CANTOR: We know in this country there is a complaint on the folks on the top end of the income scale that they make too much and folks on the end don’t make enough. We need to encourage those on the top income scale to create more jobs. We are about income mobility and that’s what we should be focused on to take care of the income disparity.
Relying solely on the wealthy to reduce income inequality seems woefully out of touch with reality. Numerous corporations are sitting on enormous profit, paying more to their CEOs than in taxes. Last year, CEO salaries increased by 27 percent while private worker wages increased by only 2 percent. This pattern will hardly help address the disparity.

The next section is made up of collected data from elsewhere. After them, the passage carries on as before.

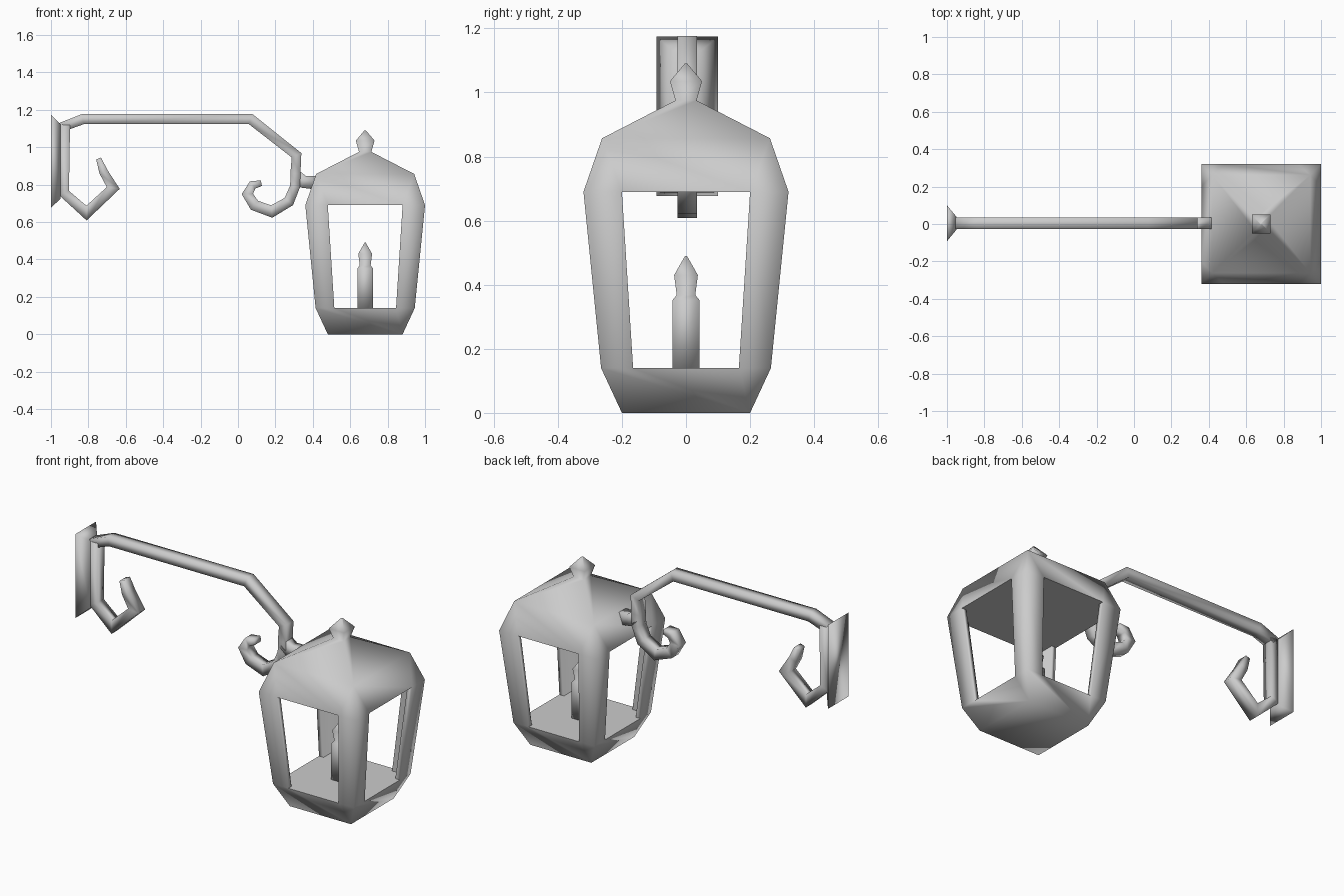
import bpy, bmesh
from mathutils import Vector

if "Cube" in bpy.data.objects:
    bpy.data.objects.remove(bpy.data.objects["Cube"])

iron = bpy.data.materials.new("grey_iron")
iron.diffuse_color = (0.6, 0.6, 0.6, 1)
iron.use_nodes = True
iron.node_tree.nodes["Principled BSDF"].inputs["Base Color"].default_value = iron.diffuse_color
CX = 0.68                                   # lantern axis
CORNERS = [(-1, -1), (1, -1), (1, 1), (-1, 1)]


def finish(name, bm, smooth=True):
    bmesh.ops.recalc_face_normals(bm, faces=bm.faces)
    me = bpy.data.meshes.new(name)
    bm.to_mesh(me)
    bm.free()
    me.materials.append(iron)
    for p in me.polygons:
        p.use_smooth = smooth
    ob = bpy.data.objects.new(name, me)
    bpy.context.collection.objects.link(ob)
    return ob


def ring(bm, half, z):
    return [bm.verts.new((CX + sx * half, sy * half, z)) for sx, sy in CORNERS]


def bridge(bm, a, b):
    n = len(a)
    for i in range(n):
        j = (i + 1) % n
        bm.faces.new((a[i], a[j], b[j], b[i]))


def tower(name, levels):
    """Square stacked profile of (half width, height)."""
    bm = bmesh.new()
    rings = [ring(bm, h, z) for h, z in levels]
    for a, b in zip(rings, rings[1:]):
        bridge(bm, a, b)
    bm.faces.new(rings[0])
    bm.faces.new(rings[-1])
    return finish(name, bm)


def bar(name, path, hy=0.031):
    """Square bar along (x, z, half thickness) points, mitred at bends."""
    bm = bmesh.new()
    pts = [Vector((p[0], p[1])) for p in path]
    rings = []
    for i, p in enumerate(pts):
        d0 = (p - pts[max(i - 1, 0)]).normalized()
        d1 = (pts[min(i + 1, len(pts) - 1)] - p).normalized()
        t = (d0 + d1).normalized()
        ref = d1 if d1.length else d0
        r = path[i][2] / max(0.6, t.dot(ref))
        n = Vector((-t.y, t.x)) * r
        rings.append([bm.verts.new((p.x + s * n.x, y * hy + 0.004, p.y + s * n.y))
                      for s, y in CORNERS])
    for a, b in zip(rings, rings[1:]):
        bridge(bm, a, b)
    bm.faces.new(rings[0])
    bm.faces.new(rings[-1])
    return finish(name, bm)


# Lantern body: base, corner posts, roof and finial in one smooth shell
LOW, HIGH, T = (0.265, 0.165, 0.14), (0.32, 0.2, 0.69), 0.03
bm = bmesh.new()
base = ring(bm, 0.2, 0)
low, high = ring(bm, LOW[0], LOW[2]), ring(bm, HIGH[0], HIGH[2])
upper = [high] + [ring(bm, h, z) for h, z in
                  ((0.262, 0.857), (0.033, 0.975), (0.05, 1.035), (0.004, 1.09))]
bm.faces.new(base)
bm.faces.new(upper[-1])
for a, b in zip(upper[1:], upper[2:]):
    bridge(bm, a, b)


def post_section(level, sx, sy, corner):
    """L-shaped section: window edges, outer corner, inner wall."""
    h, w, z = level
    k = h - T
    P = lambda x, y: bm.verts.new((CX + sx * x, sy * y, z))
    return [P(w, h), corner, P(h, w), P(k, w), P(k, k), P(w, k)]


sections = []
for i, (sx, sy) in enumerate(CORNERS):
    lo = post_section(LOW, sx, sy, low[i])
    hi = post_section(HIGH, sx, sy, high[i])
    bridge(bm, lo, hi)
    sections.append((lo, hi))
for i in range(4):
    j = (i + 1) % 4
    e, f = (0, 0) if i % 2 == 0 else (2, 2)     # window-edge vertex on this side
    (la, ha), (lb, hb) = sections[i], sections[j]
    bm.faces.new((base[i], base[j], low[j], lb[f], la[e], low[i]))
    bm.faces.new((high[i], ha[e], hb[f], high[j], upper[1][j], upper[1][i]))
finish("lantern_body", bm)

# Floor and ceiling of the glass chamber
for name, (h, w, z) in (("lantern_floor", LOW), ("lantern_ceiling", HIGH)):
    bm = bmesh.new()
    bm.faces.new(ring(bm, h, z))
    ob = finish(name, bm, False)
    if name == "lantern_ceiling":
        ob.data.flip_normals()

# Candle with flame
tower("candle", [(0.042, 0.14), (0.042, 0.352), (0.029, 0.368),
                 (0.037, 0.43), (0.003, 0.49)])

# Wall plate: tapered block against the wall
bm = bmesh.new()
back, front = ([bm.verts.new((x, 0.004 + s * hy, z0 if t < 0 else z1))
                for s, t in CORNERS]
               for x, hy, z0, z1 in ((-1, 0.096, 0.677, 1.174),
                                     (-0.948, 0.033, 0.725, 1.122)))
bridge(bm, back, front)
bm.faces.new(back)
bm.faces.new(front)
finish("wall_plate", bm)

# Upright against the plate, curling into the lower scroll
bar("wall_scroll", [(-0.925, 1.12, 0.027), (-0.93, 0.755, 0.026), (-0.81, 0.648, 0.029),
                    (-0.667, 0.782, 0.027), (-0.72, 0.87, 0.023), (-0.745, 0.94, 0.014)])

# Arm reaching out and curling into the lantern scroll
bar("arm", [(-0.95, 1.105, 0.025), (-0.83, 1.15, 0.027), (0.068, 1.15, 0.027),
            (0.313, 0.957, 0.025), (0.307, 0.86, 0.027), (0.305, 0.79, 0.026),
            (0.272, 0.71, 0.028), (0.18, 0.656, 0.03), (0.088, 0.69, 0.029),
            (0.05, 0.75, 0.026), (0.078, 0.798, 0.022), (0.125, 0.808, 0.015)])

# Short link joining arm and lantern
bar("lantern_link", [(0.31, 0.85, 0.03), (0.35, 0.815, 0.032), (0.42, 0.81, 0.036)])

What’s more, any concern that Cantor and Republican lawmakers have about income inequality seems to be about maintaining it. Cantor voted to make the Bush tax cuts permanent, tax cuts that “actually increased economic inequality by delivering more than half of their benefits in 2010 to the top 10 percent of earners, who make over $170,000 a year. In fact, 38 percent of the dollar benefits went to the top 1 percent of earners.” He champions (and co-sponsored) a reduction in the capital gains tax, another policy that helps drive income inequality.
These are just a few of the many positions — including promoting tax increaseson the middle class while protecting the preferential treatment of the wealthy — that have driven the disparity he suddenly seems to care about. There’s no question that inequality is in need of attention, as increasing income inequality effectively suffocates economic growth. But if Cantor is serious about addressing this issue, he’ll have to change nearly all his policies to do it.